Exercise aim |
Reproduce the data below in full and exclude every picture.

BEGIN Provided information

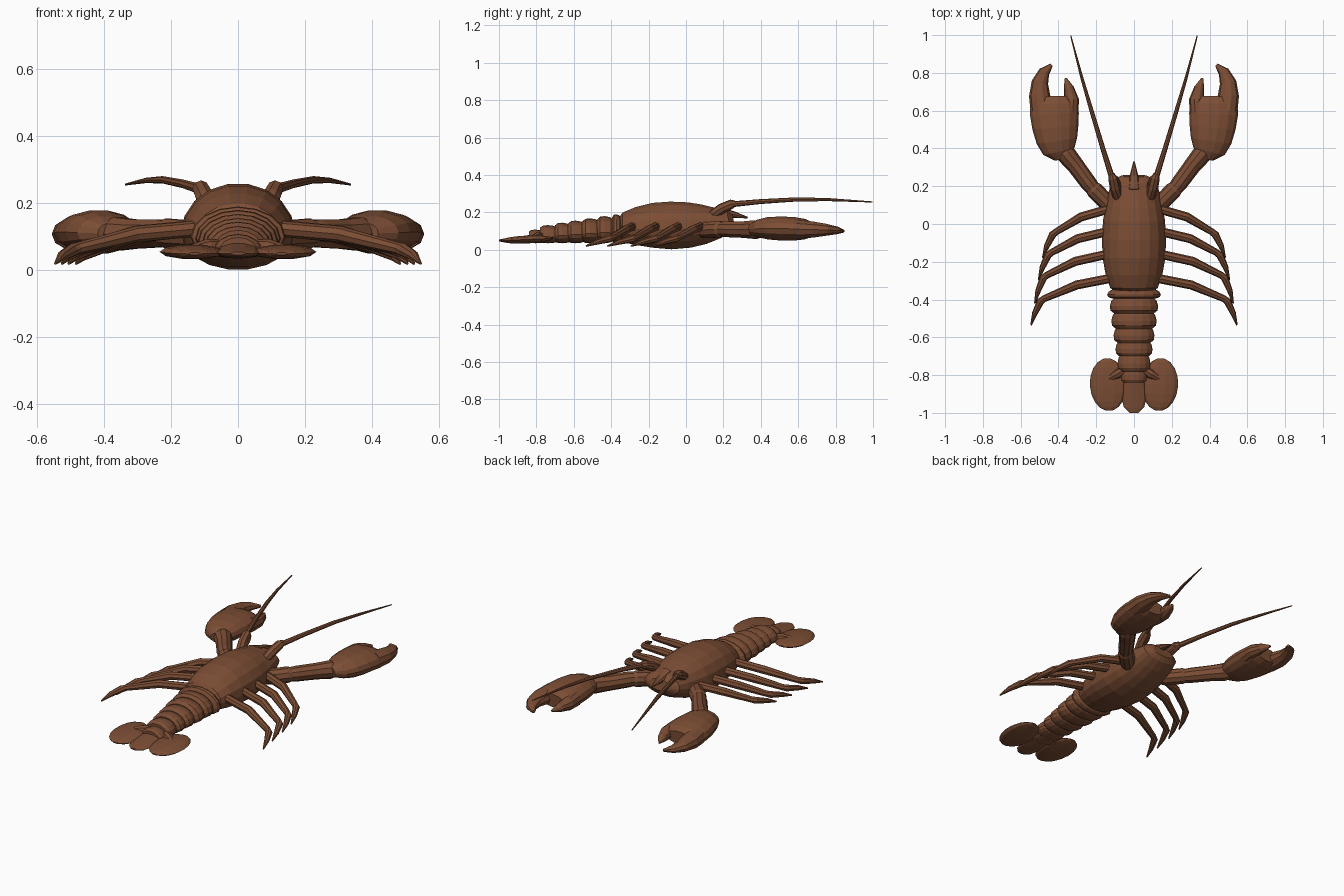
import bpy, bmesh, math
from mathutils import Vector

shell = bpy.data.materials.new("shell_brown")
shell.diffuse_color = (0.20, 0.075, 0.035, 1)


def loft(name, rings, sides=10, mirror=False):
    """Rings (x, y, z, half_width, height_up, height_down) skinned into a closed tube."""
    bm = bmesh.new()
    pts = [Vector(r[:3]) for r in rings]
    loops = []
    for i, r in enumerate(rings):
        t = (pts[min(i + 1, len(pts) - 1)] - pts[max(i - 1, 0)]).normalized()
        side = t.cross(Vector((0, 0, 1))).normalized()
        up = side.cross(t)
        loop = []
        for k in range(sides):
            a = 2 * math.pi * k / sides
            h = r[4] if math.sin(a) > 0 else r[5]
            loop.append(bm.verts.new(pts[i] + side * r[3] * math.cos(a) + up * h * math.sin(a)))
        loops.append(loop)
    for a, b in zip(loops, loops[1:]):
        for k in range(sides):
            n = (k + 1) % sides
            bm.faces.new((a[k], a[n], b[n], b[k]))
    bm.faces.new(loops[0][::-1])
    bm.faces.new(loops[-1])
    bmesh.ops.recalc_face_normals(bm, faces=bm.faces)
    me = bpy.data.meshes.new(name)
    bm.to_mesh(me)
    bm.free()
    me.materials.append(shell)
    ob = bpy.data.objects.new(name, me)
    bpy.context.collection.objects.link(ob)
    if mirror:
        m = ob.modifiers.new("mirror", 'MIRROR')
        m.use_mirror_merge = False
    return ob


def limb(name, path, sides=8):
    """Round mirrored limb from (x, y, z, radius) points."""
    return loft(name, [(x, y, z, r, r, r) for x, y, z, r in path], sides, True)


# Carapace and head
loft("carapace", [
    (0, -0.36, 0.11, 0.09, 0.06, 0.05), (0, -0.34, 0.11, 0.125, 0.09, 0.07),
    (0, -0.27, 0.11, 0.15, 0.12, 0.085), (0, -0.18, 0.11, 0.166, 0.143, 0.10),
    (0, -0.08, 0.11, 0.17, 0.15, 0.109), (0, 0.02, 0.115, 0.164, 0.141, 0.105),
    (0, 0.10, 0.12, 0.148, 0.125, 0.09), (0, 0.17, 0.135, 0.134, 0.095, 0.075),
    (0, 0.23, 0.15, 0.118, 0.065, 0.055), (0, 0.255, 0.155, 0.07, 0.035, 0.03)], 18)
loft("rostrum", [(0, 0.18, 0.205, 0.035, 0.025, 0.03), (0, 0.25, 0.19, 0.024, 0.018, 0.02),
                 (0, 0.33, 0.172, 0.004, 0.004, 0.004)], 8)

# Abdomen segments, overlapping like plates
segments = [(-0.345, -0.395, 0.142, 0.190), (-0.385, -0.475, 0.128, 0.180),
            (-0.46, -0.555, 0.120, 0.168), (-0.54, -0.63, 0.108, 0.156),
            (-0.615, -0.70, 0.098, 0.145), (-0.685, -0.78, 0.087, 0.132),
            (-0.76, -0.84, 0.072, 0.108)]
for i, (y0, y1, w, top) in enumerate(segments):
    z = top * 0.52
    u, d, L = top - z, z - 0.035, y1 - y0
    loft(f"abdomen_segment_{i + 1}", [
        (0, y0 + L * f, z, w * s, u * s, d * s)
        for f, s in ((0, 0.78), (0.25, 0.94), (0.55, 1.0), (0.82, 0.97), (1, 0.8))], 16)

# Tail fan
loft("telson", [(0, -0.76, 0.065, 0.05, 0.03, 0.03), (0, -0.84, 0.058, 0.062, 0.022, 0.022),
                (0, -0.92, 0.052, 0.066, 0.016, 0.016), (0, -0.97, 0.05, 0.054, 0.011, 0.011),
                (0, -1.0, 0.05, 0.022, 0.005, 0.005)], 10)
lobe = []
for i in range(9):
    a = math.pi * (0.06 + 0.88 * i / 8)
    s = math.sin(a)
    lobe.append((0.137 + 0.008 * math.cos(a), -0.85 + 0.14 * math.cos(a),
                 0.055 + 0.006 * math.cos(a), 0.097 * s, 0.022 * s, 0.022 * s))
loft("tail_fan_lobe", lobe, 10, True)
limb("tail_fan_stalk", [(0.04, -0.765, 0.07, 0.02), (0.09, -0.795, 0.068, 0.026),
                        (0.135, -0.82, 0.062, 0.016)])

# Claw arms
limb("claw_arm_base", [(0.08, 0.06, 0.10, 0.03), (0.14, 0.11, 0.105, 0.045),
                       (0.21, 0.18, 0.11, 0.046), (0.24, 0.21, 0.11, 0.03)], 10)
limb("claw_arm", [(0.19, 0.155, 0.11, 0.035), (0.24, 0.215, 0.11, 0.044),
                  (0.31, 0.31, 0.108, 0.046), (0.36, 0.37, 0.108, 0.052),
                  (0.39, 0.41, 0.11, 0.04)], 10)

# Claws: palm, fixed outer finger, inner finger
loft("claw_palm", [
    (0.385, 0.345, 0.11, 0.035, 0.03, 0.03), (0.397, 0.385, 0.112, 0.085, 0.05, 0.045),
    (0.408, 0.44, 0.114, 0.108, 0.062, 0.06), (0.416, 0.51, 0.114, 0.122, 0.066, 0.066),
    (0.421, 0.58, 0.112, 0.129, 0.064, 0.064), (0.423, 0.635, 0.11, 0.126, 0.056, 0.056),
    (0.424, 0.675, 0.108, 0.085, 0.04, 0.04)], 14, True)
loft("claw_outer_finger", [
    (0.488, 0.60, 0.11, 0.06, 0.052, 0.052), (0.50, 0.68, 0.108, 0.056, 0.045, 0.045),
    (0.498, 0.75, 0.106, 0.044, 0.034, 0.032), (0.475, 0.805, 0.103, 0.03, 0.022, 0.02),
    (0.437, 0.842, 0.10, 0.009, 0.008, 0.008)], 10, True)
loft("claw_inner_finger", [
    (0.338, 0.59, 0.11, 0.045, 0.046, 0.046), (0.332, 0.66, 0.108, 0.04, 0.038, 0.038),
    (0.345, 0.72, 0.105, 0.027, 0.026, 0.026), (0.362, 0.772, 0.10, 0.006, 0.007, 0.007)], 10, True)

# Walking legs: root, knee and tip per pair
legs = [((0.13, 0.08), (0.43, -0.055), (0.483, -0.178)),
        ((0.14, -0.04), (0.455, -0.165), (0.505, -0.295)),
        ((0.14, -0.16), (0.48, -0.285), (0.525, -0.42)),
        ((0.11, -0.285), (0.495, -0.41), (0.545, -0.535))]
for i, (a, k, t) in enumerate(legs):
    mx, my = (a[0] + k[0]) / 2, (a[1] + k[1]) / 2 + 0.025
    limb(f"walking_leg_{i + 1}", [
        (a[0], a[1], 0.125, 0.024), (mx, my, 0.108, 0.024),
        (k[0] - 0.02, k[1] + 0.015, 0.066, 0.018), (k[0], k[1], 0.06, 0.02),
        ((k[0] + t[0]) / 2 + 0.005, (k[1] + t[1]) / 2, 0.043, 0.015),
        (t[0], t[1], 0.02, 0.004)])

# Antennae, their bases and small eye stalks
limb("antenna_base", [(0.085, 0.14, 0.185, 0.026), (0.10, 0.19, 0.22, 0.028),
                      (0.112, 0.245, 0.245, 0.025), (0.118, 0.265, 0.25, 0.014)])
limb("antenna", [(0.112, 0.23, 0.242, 0.016), (0.165, 0.40, 0.258, 0.013),
                 (0.225, 0.60, 0.27, 0.011), (0.275, 0.77, 0.268, 0.008),
                 (0.335, 0.997, 0.256, 0.003)])
limb("eye_stalk", [(0.08, 0.17, 0.20, 0.014), (0.09, 0.22, 0.225, 0.018), (0.095, 0.25, 0.24, 0.01)])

END Provided information

Written response |
import bpy, bmesh, math
from mathutils import Vector

shell = bpy.data.materials.new("shell_brown")
shell.diffuse_color = (0.20, 0.075, 0.035, 1)


def loft(name, rings, sides=10, mirror=False):
    """Rings (x, y, z, half_width, height_up, height_down) skinned into a closed tube."""
    bm = bmesh.new()
    pts = [Vector(r[:3]) for r in rings]
    loops = []
    for i, r in enumerate(rings):
        t = (pts[min(i + 1, len(pts) - 1)] - pts[max(i - 1, 0)]).normalized()
        side = t.cross(Vector((0, 0, 1))).normalized()
        up = side.cross(t)
        loop = []
        for k in range(sides):
            a = 2 * math.pi * k / sides
            h = r[4] if math.sin(a) > 0 else r[5]
            loop.append(bm.verts.new(pts[i] + side * r[3] * math.cos(a) + up * h * math.sin(a)))
        loops.append(loop)
    for a, b in zip(loops, loops[1:]):
        for k in range(sides):
            n = (k + 1) % sides
            bm.faces.new((a[k], a[n], b[n], b[k]))
    bm.faces.new(loops[0][::-1])
    bm.faces.new(loops[-1])
    bmesh.ops.recalc_face_normals(bm, faces=bm.faces)
    me = bpy.data.meshes.new(name)
    bm.to_mesh(me)
    bm.free()
    me.materials.append(shell)
    ob = bpy.data.objects.new(name, me)
    bpy.context.collection.objects.link(ob)
    if mirror:
        m = ob.modifiers.new("mirror", 'MIRROR')
        m.use_mirror_merge = False
    return ob


def limb(name, path, sides=8):
    """Round mirrored limb from (x, y, z, radius) points."""
    return loft(name, [(x, y, z, r, r, r) for x, y, z, r in path], sides, True)


# Carapace and head
loft("carapace", [
    (0, -0.36, 0.11, 0.09, 0.06, 0.05), (0, -0.34, 0.11, 0.125, 0.09, 0.07),
    (0, -0.27, 0.11, 0.15, 0.12, 0.085), (0, -0.18, 0.11, 0.166, 0.143, 0.10),
    (0, -0.08, 0.11, 0.17, 0.15, 0.109), (0, 0.02, 0.115, 0.164, 0.141, 0.105),
    (0, 0.10, 0.12, 0.148, 0.125, 0.09), (0, 0.17, 0.135, 0.134, 0.095, 0.075),
    (0, 0.23, 0.15, 0.118, 0.065, 0.055), (0, 0.255, 0.155, 0.07, 0.035, 0.03)], 18)
loft("rostrum", [(0, 0.18, 0.205, 0.035, 0.025, 0.03), (0, 0.25, 0.19, 0.024, 0.018, 0.02),
                 (0, 0.33, 0.172, 0.004, 0.004, 0.004)], 8)

# Abdomen segments, overlapping like plates
segments = [(-0.345, -0.395, 0.142, 0.190), (-0.385, -0.475, 0.128, 0.180),
            (-0.46, -0.555, 0.120, 0.168), (-0.54, -0.63, 0.108, 0.156),
            (-0.615, -0.70, 0.098, 0.145), (-0.685, -0.78, 0.087, 0.132),
            (-0.76, -0.84, 0.072, 0.108)]
for i, (y0, y1, w, top) in enumerate(segments):
    z = top * 0.52
    u, d, L = top - z, z - 0.035, y1 - y0
    loft(f"abdomen_segment_{i + 1}", [
        (0, y0 + L * f, z, w * s, u * s, d * s)
        for f, s in ((0, 0.78), (0.25, 0.94), (0.55, 1.0), (0.82, 0.97), (1, 0.8))], 16)

# Tail fan
loft("telson", [(0, -0.76, 0.065, 0.05, 0.03, 0.03), (0, -0.84, 0.058, 0.062, 0.022, 0.022),
                (0, -0.92, 0.052, 0.066, 0.016, 0.016), (0, -0.97, 0.05, 0.054, 0.011, 0.011),
                (0, -1.0, 0.05, 0.022, 0.005, 0.005)], 10)
lobe = []
for i in range(9):
    a = math.pi * (0.06 + 0.88 * i / 8)
    s = math.sin(a)
    lobe.append((0.137 + 0.008 * math.cos(a), -0.85 + 0.14 * math.cos(a),
                 0.055 + 0.006 * math.cos(a), 0.097 * s, 0.022 * s, 0.022 * s))
loft("tail_fan_lobe", lobe, 10, True)
limb("tail_fan_stalk", [(0.04, -0.765, 0.07, 0.02), (0.09, -0.795, 0.068, 0.026),
                        (0.135, -0.82, 0.062, 0.016)])

# Claw arms
limb("claw_arm_base", [(0.08, 0.06, 0.10, 0.03), (0.14, 0.11, 0.105, 0.045),
                       (0.21, 0.18, 0.11, 0.046), (0.24, 0.21, 0.11, 0.03)], 10)
limb("claw_arm", [(0.19, 0.155, 0.11, 0.035), (0.24, 0.215, 0.11, 0.044),
                  (0.31, 0.31, 0.108, 0.046), (0.36, 0.37, 0.108, 0.052),
                  (0.39, 0.41, 0.11, 0.04)], 10)

# Claws: palm, fixed outer finger, inner finger
loft("claw_palm", [
    (0.385, 0.345, 0.11, 0.035, 0.03, 0.03), (0.397, 0.385, 0.112, 0.085, 0.05, 0.045),
    (0.408, 0.44, 0.114, 0.108, 0.062, 0.06), (0.416, 0.51, 0.114, 0.122, 0.066, 0.066),
    (0.421, 0.58, 0.112, 0.129, 0.064, 0.064), (0.423, 0.635, 0.11, 0.126, 0.056, 0.056),
    (0.424, 0.675, 0.108, 0.085, 0.04, 0.04)], 14, True)
loft("claw_outer_finger", [
    (0.488, 0.60, 0.11, 0.06, 0.052, 0.052), (0.50, 0.68, 0.108, 0.056, 0.045, 0.045),
    (0.498, 0.75, 0.106, 0.044, 0.034, 0.032), (0.475, 0.805, 0.103, 0.03, 0.022, 0.02),
    (0.437, 0.842, 0.10, 0.009, 0.008, 0.008)], 10, True)
loft("claw_inner_finger", [
    (0.338, 0.59, 0.11, 0.045, 0.046, 0.046), (0.332, 0.66, 0.108, 0.04, 0.038, 0.038),
    (0.345, 0.72, 0.105, 0.027, 0.026, 0.026), (0.362, 0.772, 0.10, 0.006, 0.007, 0.007)], 10, True)

# Walking legs: root, knee and tip per pair
legs = [((0.13, 0.08), (0.43, -0.055), (0.483, -0.178)),
        ((0.14, -0.04), (0.455, -0.165), (0.505, -0.295)),
        ((0.14, -0.16), (0.48, -0.285), (0.525, -0.42)),
        ((0.11, -0.285), (0.495, -0.41), (0.545, -0.535))]
for i, (a, k, t) in enumerate(legs):
    mx, my = (a[0] + k[0]) / 2, (a[1] + k[1]) / 2 + 0.025
    limb(f"walking_leg_{i + 1}", [
        (a[0], a[1], 0.125, 0.024), (mx, my, 0.108, 0.024),
        (k[0] - 0.02, k[1] + 0.015, 0.066, 0.018), (k[0], k[1], 0.06, 0.02),
        ((k[0] + t[0]) / 2 + 0.005, (k[1] + t[1]) / 2, 0.043, 0.015),
        (t[0], t[1], 0.02, 0.004)])

# Antennae, their bases and small eye stalks
limb("antenna_base", [(0.085, 0.14, 0.185, 0.026), (0.10, 0.19, 0.22, 0.028),
                      (0.112, 0.245, 0.245, 0.025), (0.118, 0.265, 0.25, 0.014)])
limb("antenna", [(0.112, 0.23, 0.242, 0.016), (0.165, 0.40, 0.258, 0.013),
                 (0.225, 0.60, 0.27, 0.011), (0.275, 0.77, 0.268, 0.008),
                 (0.335, 0.997, 0.256, 0.003)])
limb("eye_stalk", [(0.08, 0.17, 0.20, 0.014), (0.09, 0.22, 0.225, 0.018), (0.095, 0.25, 0.24, 0.01)])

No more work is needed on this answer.